Authors+Show Affiliations

Department of Physiology and Biophysics, University of Illinois at Chicago, Chicago, Illinois 60612-7342, USA.No affiliation info available

Pub Type(s)

Journal Article
Research Support, N.I.H., Extramural

Language

eng

PubMed ID

20164301

Citation

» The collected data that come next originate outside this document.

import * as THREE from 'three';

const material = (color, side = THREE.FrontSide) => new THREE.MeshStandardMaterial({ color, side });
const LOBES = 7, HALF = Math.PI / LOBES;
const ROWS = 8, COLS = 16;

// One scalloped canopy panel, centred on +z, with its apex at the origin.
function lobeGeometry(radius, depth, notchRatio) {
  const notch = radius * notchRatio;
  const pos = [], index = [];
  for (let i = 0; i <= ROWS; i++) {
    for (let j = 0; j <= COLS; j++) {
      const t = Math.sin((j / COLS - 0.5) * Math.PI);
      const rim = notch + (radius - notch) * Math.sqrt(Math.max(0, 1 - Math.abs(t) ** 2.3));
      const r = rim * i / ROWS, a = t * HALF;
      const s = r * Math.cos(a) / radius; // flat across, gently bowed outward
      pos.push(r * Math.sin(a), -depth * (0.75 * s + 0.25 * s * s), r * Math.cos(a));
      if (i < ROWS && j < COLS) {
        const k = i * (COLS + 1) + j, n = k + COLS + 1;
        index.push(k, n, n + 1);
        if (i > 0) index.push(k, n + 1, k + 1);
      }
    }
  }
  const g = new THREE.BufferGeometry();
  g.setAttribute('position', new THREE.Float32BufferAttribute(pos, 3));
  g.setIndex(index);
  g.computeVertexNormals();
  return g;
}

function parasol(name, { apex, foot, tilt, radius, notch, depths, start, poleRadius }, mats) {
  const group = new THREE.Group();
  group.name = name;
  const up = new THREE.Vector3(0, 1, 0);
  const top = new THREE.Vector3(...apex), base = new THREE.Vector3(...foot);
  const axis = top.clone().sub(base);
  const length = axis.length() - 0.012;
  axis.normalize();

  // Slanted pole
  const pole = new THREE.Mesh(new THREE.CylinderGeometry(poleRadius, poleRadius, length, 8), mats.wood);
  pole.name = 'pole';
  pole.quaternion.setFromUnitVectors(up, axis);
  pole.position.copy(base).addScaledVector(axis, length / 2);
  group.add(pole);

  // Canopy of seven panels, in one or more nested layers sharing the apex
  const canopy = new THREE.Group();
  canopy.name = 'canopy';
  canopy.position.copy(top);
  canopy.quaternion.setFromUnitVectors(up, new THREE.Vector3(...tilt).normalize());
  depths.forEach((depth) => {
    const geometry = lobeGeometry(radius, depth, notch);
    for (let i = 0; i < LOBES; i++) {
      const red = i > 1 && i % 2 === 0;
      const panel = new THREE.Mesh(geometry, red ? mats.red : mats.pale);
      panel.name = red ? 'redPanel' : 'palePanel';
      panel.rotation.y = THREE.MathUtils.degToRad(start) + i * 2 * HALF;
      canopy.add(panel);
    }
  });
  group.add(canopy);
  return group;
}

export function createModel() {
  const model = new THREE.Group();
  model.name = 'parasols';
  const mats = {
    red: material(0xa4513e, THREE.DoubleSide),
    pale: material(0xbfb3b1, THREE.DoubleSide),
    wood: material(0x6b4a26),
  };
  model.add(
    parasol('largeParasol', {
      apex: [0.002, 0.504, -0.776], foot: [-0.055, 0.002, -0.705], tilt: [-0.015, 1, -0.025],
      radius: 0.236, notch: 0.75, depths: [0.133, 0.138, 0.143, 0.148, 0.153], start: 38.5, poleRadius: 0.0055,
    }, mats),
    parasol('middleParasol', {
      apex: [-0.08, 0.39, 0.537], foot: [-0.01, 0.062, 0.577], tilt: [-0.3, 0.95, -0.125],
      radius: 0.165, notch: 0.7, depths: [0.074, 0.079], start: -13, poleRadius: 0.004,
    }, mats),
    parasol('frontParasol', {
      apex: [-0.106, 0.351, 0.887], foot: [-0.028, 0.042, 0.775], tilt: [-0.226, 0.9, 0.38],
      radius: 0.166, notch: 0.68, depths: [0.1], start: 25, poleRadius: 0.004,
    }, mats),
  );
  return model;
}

Nimitvilai, Sudarat, and Mark S. Brodie. "Reversal of Prolonged Dopamine Inhibition of Dopaminergic Neurons of the Ventral Tegmental Area." The Journal of Pharmacology and Experimental Therapeutics, vol. 333, no. 2, 2010, pp. 555-63.
Nimitvilai S, Brodie MS. Reversal of prolonged dopamine inhibition of dopaminergic neurons of the ventral tegmental area. J Pharmacol Exp Ther. 2010;333(2):555-63.
Nimitvilai, S., & Brodie, M. S. (2010). Reversal of prolonged dopamine inhibition of dopaminergic neurons of the ventral tegmental area. The Journal of Pharmacology and Experimental Therapeutics, 333(2), pp. 555-63. doi:10.1124/jpet.109.163931.
Nimitvilai S, Brodie MS. Reversal of Prolonged Dopamine Inhibition of Dopaminergic Neurons of the Ventral Tegmental Area. J Pharmacol Exp Ther. 2010;333(2):555-63. PubMed PMID: 20164301.
* Article titles in AMA citation format should be in sentence-case
TY - JOUR T1 - Reversal of prolonged dopamine inhibition of dopaminergic neurons of the ventral tegmental area. AU - Nimitvilai,Sudarat, AU - Brodie,Mark S, Y1 - 2010/02/17/ PY - 2010/2/19/entrez PY - 2010/2/19/pubmed PY - 2010/5/11/medline SP - 555 EP - 63 JF - The Journal of pharmacology and experimental therapeutics JO - J. Pharmacol. Exp. Ther. VL - 333 IS - 2 N2 - Drug abuse-induced plasticity of putative dopaminergic (pDAergic) ventral tegmental area (VTA) neurons may play an important role in changes in the mesocorticolimbic system that lead to the development of addiction. In the present study, extracellular recordings were used to examine time-dependent effects of dopamine (DA) on pDAergic VTA neurons in rat brain slices. Administration of DA (2.5-10 microM) for 40 min resulted in inhibition followed by partial or full reversal of that inhibition. The reduced sensitivity to DA inhibition lasted 30 to 90 min after washout of the long-term dopamine administration. The inhibition reversal was not observed with 40-min administration of the D2 agonist quinpirole (25-200 nM), so this phenomenon was not the result of desensitization induced solely by stimulation of D2 DA receptors. Inhibition reversal could be observed with the coapplication of quinpirole and the D1/D5 agonist SKF38393 [(+/-)-1-phenyl-2,3,4,5-tetrahydro-(1H)-3-benzazepine-7,8-diol hydrobromide], suggesting a D1/D5 mechanism for the reversal. Furthermore, D1/D5 antagonists, given in the presence of prolonged DA exposure, prevented the inhibition reversal. Application of 3 microM quinpirole caused desensitization to low quinpirole concentrations that was blocked by a D1/D5 antagonist. These data suggest that coactivation of D1/D5 receptors and D2 receptors in the VTA results in desensitization of autoinhibitory D2 receptors. Prolonged increases in pDAergic tone in the VTA that may occur in vivo with drugs of abuse could reduce the regulation of firing by D2 dopamine receptor activation, producing long-term alteration in information processing related to reward and reinforcement. SN - 1521-0103 UR - https://www.unboundmedicine.com/medline/citation/20164301/Reversal_of_prolonged_dopamine_inhibition_of_dopaminergic_neurons_of_the_ventral_tegmental_area_ L2 - http://jpet.aspetjournals.org/cgi/pmidlookup?view=long&pmid=20164301 DB - PRIME DP - Unbound Medicine ER -